Meanwhile, I’m working on a witch riding her broom across a full moon, and no surprise, it’s taking longer than I thought. Next, I’ll finally begin that magnificent but complex big Christmas stocking for Ellen.
Work on Tying the Knot has stalled again. I wonder if kick starting it might not include an actual kick, as in the pants!
Sunday evening I went with my sister-in-law and a new friend from Aquila Commons to a special event at my church. It was called “Opera Familiare,” and it presented famous arias from operas. Ten professional singers took part, accompanied by a baby grand. No mikes. I’m not a grand opera fan; in fact, I’ve never been to an actual grand opera. But almost every aria was familiar to me. The performers were all young, though I think their voices could be called “mature.” They sang arias from Magic Flute, Carmen, Marriage of Figaro, Madame Butterfly, and others. None of the sopranos had that painfully piercing voice that is one reason I don’t go to the opera. All were trimly built except one man, who was enormous. He also had the chest development you sometimes see in male opera singers, so his clothing fit him oddly. Then he started to sing, and you could feel the heart of everyone in the audience warming. His first number was “la donna Mobile” from Rigoletto, and it was gorgeous. Carmelita sang a brilliant version of “Summertime” from Porgy and Bess; Don sang “Ol Man River” from Showboat; we were assured they were American operas, which I had never thought of before. Just before intermission all of the singers came out to sing “va pensiero” (Chorus of the Slaves) from Nabucco by Verdi. Members of the audience were invited to join them in front of the altar; more than twenty people came up. We were told that when Verdi died, and his coffin was paraded through the streets of Milan, 300,000 citizens followed it, singing this aria, which had become practically Italy’s national anthem. What a touching story!
On Thursday members of the Northwest Coin Club are going to tour the Ninth District’s Federal Reserve Bank, headquartered in Minneapolis.

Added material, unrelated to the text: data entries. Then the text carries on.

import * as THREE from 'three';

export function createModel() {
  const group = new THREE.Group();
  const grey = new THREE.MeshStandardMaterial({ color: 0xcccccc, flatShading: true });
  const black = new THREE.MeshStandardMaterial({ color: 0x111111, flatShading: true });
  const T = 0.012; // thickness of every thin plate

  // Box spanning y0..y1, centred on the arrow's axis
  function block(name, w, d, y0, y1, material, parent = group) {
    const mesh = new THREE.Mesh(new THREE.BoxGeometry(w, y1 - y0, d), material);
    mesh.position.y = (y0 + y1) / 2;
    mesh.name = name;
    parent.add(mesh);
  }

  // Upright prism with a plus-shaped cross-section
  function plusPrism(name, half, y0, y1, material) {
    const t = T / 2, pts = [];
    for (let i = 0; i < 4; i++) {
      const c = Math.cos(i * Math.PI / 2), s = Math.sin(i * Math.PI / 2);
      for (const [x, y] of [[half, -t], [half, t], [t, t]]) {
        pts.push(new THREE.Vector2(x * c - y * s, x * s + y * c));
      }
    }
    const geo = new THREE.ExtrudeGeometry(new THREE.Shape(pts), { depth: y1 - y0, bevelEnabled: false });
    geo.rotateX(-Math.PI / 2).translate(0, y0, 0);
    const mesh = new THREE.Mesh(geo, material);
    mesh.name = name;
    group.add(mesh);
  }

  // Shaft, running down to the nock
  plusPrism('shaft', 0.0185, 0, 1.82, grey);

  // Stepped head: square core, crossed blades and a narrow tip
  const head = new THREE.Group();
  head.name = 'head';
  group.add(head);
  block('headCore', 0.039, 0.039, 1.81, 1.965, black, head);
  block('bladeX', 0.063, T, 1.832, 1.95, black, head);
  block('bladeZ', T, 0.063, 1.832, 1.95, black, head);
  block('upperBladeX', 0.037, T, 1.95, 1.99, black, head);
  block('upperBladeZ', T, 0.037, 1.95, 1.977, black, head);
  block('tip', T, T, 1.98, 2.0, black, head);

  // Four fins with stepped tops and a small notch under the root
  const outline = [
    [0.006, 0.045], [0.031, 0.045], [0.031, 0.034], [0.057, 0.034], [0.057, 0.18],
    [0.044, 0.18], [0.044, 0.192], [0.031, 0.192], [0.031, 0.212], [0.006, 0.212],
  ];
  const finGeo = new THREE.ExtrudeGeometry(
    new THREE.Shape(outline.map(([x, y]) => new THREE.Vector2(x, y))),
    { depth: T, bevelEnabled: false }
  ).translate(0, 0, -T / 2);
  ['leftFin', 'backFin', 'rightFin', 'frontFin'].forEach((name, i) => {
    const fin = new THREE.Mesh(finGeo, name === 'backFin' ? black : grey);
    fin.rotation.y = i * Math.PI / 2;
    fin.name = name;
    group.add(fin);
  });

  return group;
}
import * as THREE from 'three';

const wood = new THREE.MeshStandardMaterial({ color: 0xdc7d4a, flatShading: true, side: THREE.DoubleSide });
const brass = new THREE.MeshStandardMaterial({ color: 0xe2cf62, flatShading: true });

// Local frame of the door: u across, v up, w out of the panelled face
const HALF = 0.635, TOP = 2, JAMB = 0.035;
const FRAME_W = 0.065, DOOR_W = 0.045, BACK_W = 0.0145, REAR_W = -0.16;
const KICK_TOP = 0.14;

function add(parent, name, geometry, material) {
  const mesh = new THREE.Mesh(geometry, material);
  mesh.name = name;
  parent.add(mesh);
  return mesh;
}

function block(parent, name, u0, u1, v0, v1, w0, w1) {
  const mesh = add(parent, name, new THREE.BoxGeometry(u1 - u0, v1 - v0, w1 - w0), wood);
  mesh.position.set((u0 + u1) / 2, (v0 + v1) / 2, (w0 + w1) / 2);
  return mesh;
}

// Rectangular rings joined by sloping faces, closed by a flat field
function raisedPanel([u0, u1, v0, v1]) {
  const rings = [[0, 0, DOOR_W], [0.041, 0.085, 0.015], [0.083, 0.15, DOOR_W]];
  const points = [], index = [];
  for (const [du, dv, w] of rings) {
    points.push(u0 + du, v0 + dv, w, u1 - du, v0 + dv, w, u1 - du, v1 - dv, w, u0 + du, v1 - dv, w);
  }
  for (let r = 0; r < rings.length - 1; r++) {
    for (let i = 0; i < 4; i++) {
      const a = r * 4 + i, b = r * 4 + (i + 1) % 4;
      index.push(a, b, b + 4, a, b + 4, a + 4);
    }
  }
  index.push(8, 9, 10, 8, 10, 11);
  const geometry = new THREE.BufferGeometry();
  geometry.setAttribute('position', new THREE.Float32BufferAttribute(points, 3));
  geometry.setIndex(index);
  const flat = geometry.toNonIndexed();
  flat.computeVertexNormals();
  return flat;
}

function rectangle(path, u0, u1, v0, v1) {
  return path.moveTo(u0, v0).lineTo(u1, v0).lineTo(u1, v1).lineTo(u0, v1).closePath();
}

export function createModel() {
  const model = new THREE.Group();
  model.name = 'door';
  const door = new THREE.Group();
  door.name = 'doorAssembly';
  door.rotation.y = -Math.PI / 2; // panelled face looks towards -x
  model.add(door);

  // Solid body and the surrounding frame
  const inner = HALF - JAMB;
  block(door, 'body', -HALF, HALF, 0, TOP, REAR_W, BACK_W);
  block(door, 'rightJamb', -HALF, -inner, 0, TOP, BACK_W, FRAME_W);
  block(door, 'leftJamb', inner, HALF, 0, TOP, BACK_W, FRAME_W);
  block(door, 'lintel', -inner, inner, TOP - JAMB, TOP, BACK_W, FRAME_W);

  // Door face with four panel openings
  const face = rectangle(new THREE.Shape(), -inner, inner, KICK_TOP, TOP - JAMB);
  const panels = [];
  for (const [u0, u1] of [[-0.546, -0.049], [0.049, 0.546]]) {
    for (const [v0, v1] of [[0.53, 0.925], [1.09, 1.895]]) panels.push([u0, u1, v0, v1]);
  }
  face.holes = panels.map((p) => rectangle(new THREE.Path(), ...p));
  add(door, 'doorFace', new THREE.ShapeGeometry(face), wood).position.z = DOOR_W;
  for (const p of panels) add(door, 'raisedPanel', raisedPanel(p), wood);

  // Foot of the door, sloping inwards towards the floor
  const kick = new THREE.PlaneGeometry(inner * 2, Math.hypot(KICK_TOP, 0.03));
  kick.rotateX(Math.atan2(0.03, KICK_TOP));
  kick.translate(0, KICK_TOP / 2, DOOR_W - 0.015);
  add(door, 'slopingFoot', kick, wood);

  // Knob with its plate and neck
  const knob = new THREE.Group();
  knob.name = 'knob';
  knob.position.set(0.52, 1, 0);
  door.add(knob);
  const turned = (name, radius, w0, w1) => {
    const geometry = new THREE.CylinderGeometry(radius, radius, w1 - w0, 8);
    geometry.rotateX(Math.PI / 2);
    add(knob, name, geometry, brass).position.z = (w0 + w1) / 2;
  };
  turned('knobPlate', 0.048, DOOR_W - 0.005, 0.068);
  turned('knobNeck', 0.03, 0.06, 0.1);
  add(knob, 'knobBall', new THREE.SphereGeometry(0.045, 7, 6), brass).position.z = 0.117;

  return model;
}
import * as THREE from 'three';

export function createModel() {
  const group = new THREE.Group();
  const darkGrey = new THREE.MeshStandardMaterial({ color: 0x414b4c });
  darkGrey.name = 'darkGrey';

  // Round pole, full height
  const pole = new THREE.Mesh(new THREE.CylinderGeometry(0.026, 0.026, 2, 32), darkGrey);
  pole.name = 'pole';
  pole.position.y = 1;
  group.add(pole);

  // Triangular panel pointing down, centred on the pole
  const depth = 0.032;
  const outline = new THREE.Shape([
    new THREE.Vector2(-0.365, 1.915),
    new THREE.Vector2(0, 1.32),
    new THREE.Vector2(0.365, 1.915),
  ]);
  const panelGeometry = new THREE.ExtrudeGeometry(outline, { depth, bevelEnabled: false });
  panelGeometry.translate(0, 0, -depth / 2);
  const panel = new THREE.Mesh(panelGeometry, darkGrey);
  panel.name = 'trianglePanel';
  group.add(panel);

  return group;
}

I think I’ve heard about the Federal Reserve Bank almost all of my life, but I didn’t – and still don’t – understand what it is. That is, I’ve read about it, and recently looked up the Wikipedia entry on it, but I’m still not sure I know what it’s for or how it operates. It seems to be a private enterprise and at the same time a US Government entity. I’m hoping to come away from the tour with a better understanding.
As usual with Minnesota, we seem to be jumping directly from winter to summer. On Sunday, the temperature rose to 82 degrees – yet there are still protected corners of the Twin Cities where piles of snow lie. Tulips and daffodils are blooming and there are buds on the lilac bushes. Golden Dandelions dot the lawns. Yet north of here, the lakes are still iced over. I’m wearing shorts and a sweatshirt. Weird Minnesota